Moreover, as Angelo Codevilla wrote last month, Trump talked a good game about opposing the oligarchy that runs the US, but he did little or nothing to stop them:

He acted similarly with other agencies. His first secretary of state, secretary of defense, and national security advisor mocked him publicly. At their behest, in August 2017, he gave a nationally televised speech in which he effectively thanked them for showing him that he had been wrong in opposing ongoing war in the Middle East. He railed against Wall Street but left untouched the tax code’s “carried interest” provision that is the source of much unearned wealth. He railed against the legal loophole that lets Google, Facebook, and Twitter censor content without retribution, but did nothing to close it. Already by the end of January 2017, it was clear that no one in Washington needed to fear Trump. By the time he left office, Washington was laughing at him.

Nor did Trump protect his supporters. For example, he shared their resentment of being ordered to attend workplace sessions about their “racism.” But not until his last months in office did he ban the practice within the federal government. Never did he ban contracts with companies that require such sessions.

Thus, as the oligarchy set about negating the 2016 electorate’s attempt to stop its consolidation of power, Trump had assured them that they would neither be impeded as they did so nor pay a price. Donald Trump is not responsible for the oligarchy’s power. But he was indispensable to it.

Read all of Codevilla’s essay. I don’t agree with all of it, but it’s provocative and challenging. His main point is that the conditions that led to the rise of Trump are still in effect — but Trump was a disappointment. Codevilla doesn’t put it this way, but it’s clear to me that as long as we still have to deal with Donald Trump and his drama, the oligarchy is only going to get more powerful.

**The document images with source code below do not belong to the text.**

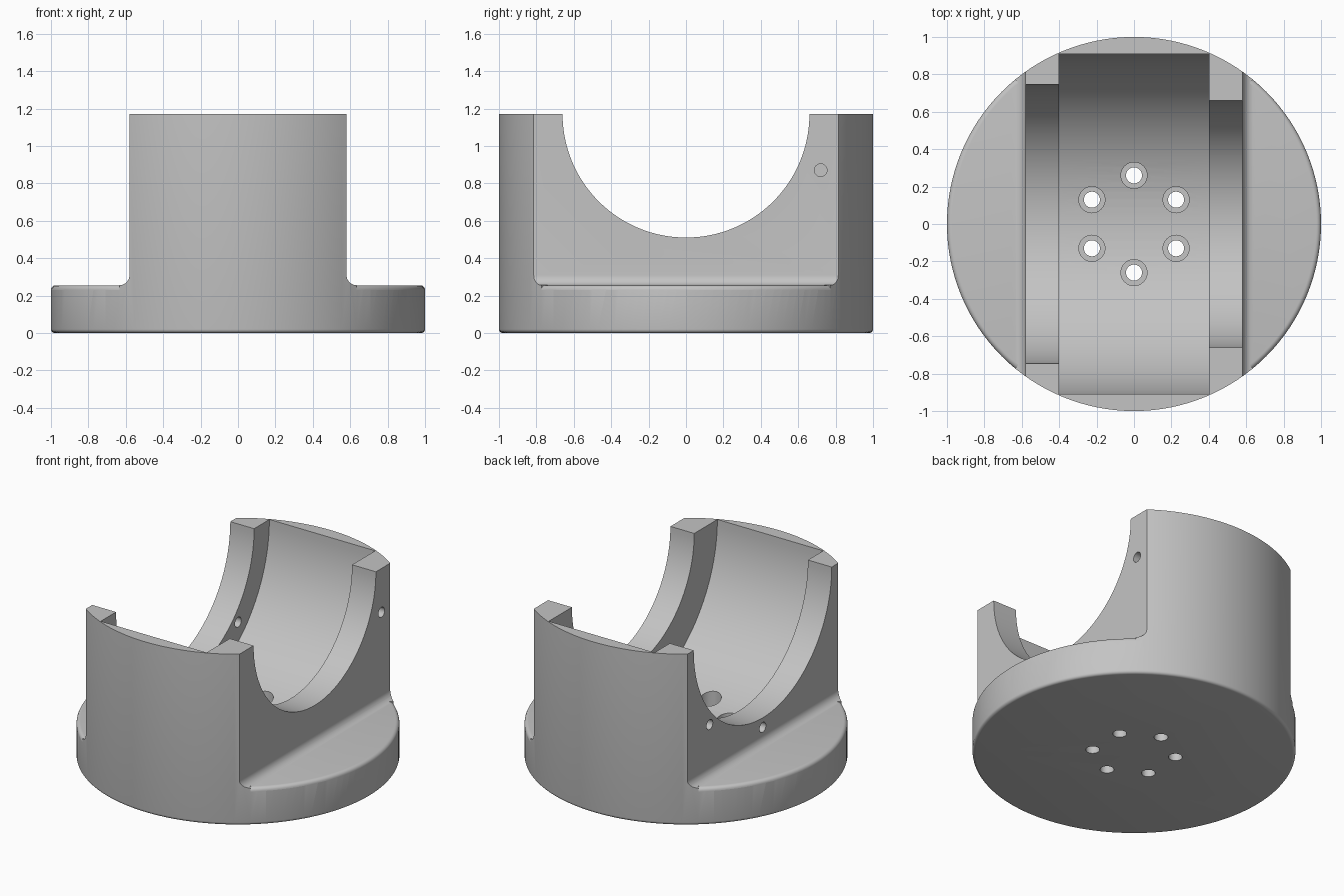
import bpy, bmesh
from math import sin, cos, pi, radians
from mathutils import Matrix, Vector

if "Cube" in bpy.data.objects:
    bpy.data.objects.remove(bpy.data.objects["Cube"])

HEIGHT, SHELF, WALL, INNER = 1.17, 0.255, 0.58, 0.40

grey = bpy.data.materials.new("light_grey")
grey.use_nodes = True
colour = (0.55, 0.55, 0.55, 1)
grey.diffuse_color = colour
grey.node_tree.nodes["Principled BSDF"].inputs["Base Color"].default_value = colour


def finish(bm, name):
    bmesh.ops.recalc_face_normals(bm, faces=bm.faces)
    mesh = bpy.data.meshes.new(name)
    bm.to_mesh(mesh)
    bm.free()
    mesh.materials.append(grey)
    obj = bpy.data.objects.new(name, mesh)
    bpy.context.collection.objects.link(obj)
    return obj


def cylinder(name, radius, start, end, segments=32, bevel=0):
    """Round bar between two points, optionally with a rounded lower rim."""
    start, end = Vector(start), Vector(end)
    axis = end - start
    bm = bmesh.new()
    bmesh.ops.create_cone(bm, cap_ends=True, segments=segments, radius1=radius,
                          radius2=radius, depth=axis.length)
    if bevel:
        rim = [e for e in bm.edges if all(v.co.z < 0 for v in e.verts)]
        bmesh.ops.bevel(bm, geom=rim, offset=bevel, segments=4, profile=0.5,
                        affect='EDGES')
    turn = axis.to_track_quat('Z', 'Y').to_matrix().to_4x4()
    bm.transform(Matrix.Translation((start + end) / 2) @ turn)
    return finish(bm, name)


def loft(name, rings):
    """Solid through a row of matching closed cross-sections."""
    bm = bmesh.new()
    rows = [[bm.verts.new(p) for p in ring] for ring in rings]
    n = len(rows[0])
    for a, b in zip(rows, rows[1:]):
        for i in range(n):
            j = (i + 1) % n
            bm.faces.new((a[i], a[j], b[j], b[i]))
    bm.faces.new(rows[0])
    bm.faces.new(rows[-1][::-1])
    return finish(bm, name)


def arc(cx, cz, r, a0, a1, steps):
    angles = [radians(a0 + (a1 - a0) * i / steps) for i in range(steps + 1)]
    return [(cx + r * cos(a), cz + r * sin(a)) for a in angles]


def cut(target, cutter):
    mod = target.modifiers.new("cut", 'BOOLEAN')
    mod.operation, mod.solver, mod.object = 'DIFFERENCE', 'EXACT', cutter
    bpy.context.view_layer.objects.active = target
    bpy.ops.object.modifier_apply(modifier=mod.name)
    bpy.data.objects.remove(cutter)


# Round block with a softened bottom rim
body = cylinder("cradle_body", 1, (0, 0, 0), (0, 0, HEIGHT), 128, 0.02)

# Filleted side shelves with a rounded outer edge
fillet = 0.055
step = [(WALL, 1.4)] + arc(WALL + fillet, SHELF + fillet, fillet, 180, 270, 8)
step += [(1.4, SHELF), (1.4, 1.4)]
lip = arc(0.975, SHELF - 0.025, 0.025, 90, 0, 5)
lip += [(1.1, SHELF - 0.025), (1.1, 0.3), (0.975, 0.3)]
for side in (1, -1):
    cut(body, loft("shelf_cutter",
                   [[(side * x, y, z) for x, z in step] for y in (-1.2, 1.2)]))
    turns = [2 * pi * i / 128 for i in range(-18, 19)]
    cut(body, loft("lip_cutter",
                   [[(side * r * cos(a), r * sin(a), z) for r, z in lip] for a in turns]))

# Wide middle bore and two narrower end openings
for radius, x0, x1 in ((0.91, -INNER, INNER), (0.66, 0, 1.2), (0.745, -1.2, 0)):
    cut(body, cylinder("bore_cutter", radius, (x0, 0, HEIGHT), (x1, 0, HEIGHT), 128))

# Counterbored holes through the floor
for i in range(6):
    a = pi / 2 + i * pi / 3
    x, y = 0.26 * cos(a), 0.26 * sin(a)
    cut(body, cylinder("counterbore_cutter", 0.07, (x, y, 0.17), (x, y, 0.6)))
    cut(body, cylinder("floor_hole_cutter", 0.043, (x, y, -0.1), (x, y, 0.6)))

# Screw holes around the end openings: four on the left wall, three on the right
for side, ring, angles in ((1, 0.78, (-67.4, -22.6, 22.6, 67.4)),
                           (-1, 0.81, (-45, 0, 45))):
    for angle in angles:
        a = radians(angle)
        y, z = ring * sin(a), HEIGHT - ring * cos(a)
        cut(body, cylinder("screw_hole_cutter", 0.034,
                           (side * 0.3, y, z), (side * 0.7, y, z), 24))

# Smooth curves, crisp edges
bpy.ops.object.select_all(action='DESELECT')
body.select_set(True)
bpy.context.view_layer.objects.active = body
bpy.ops.object.shade_smooth_by_angle(angle=radians(30))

Anyway, may Rush Limbaugh’s soul rest in peace. May God help all those suffering from cancer, especially lung cancer.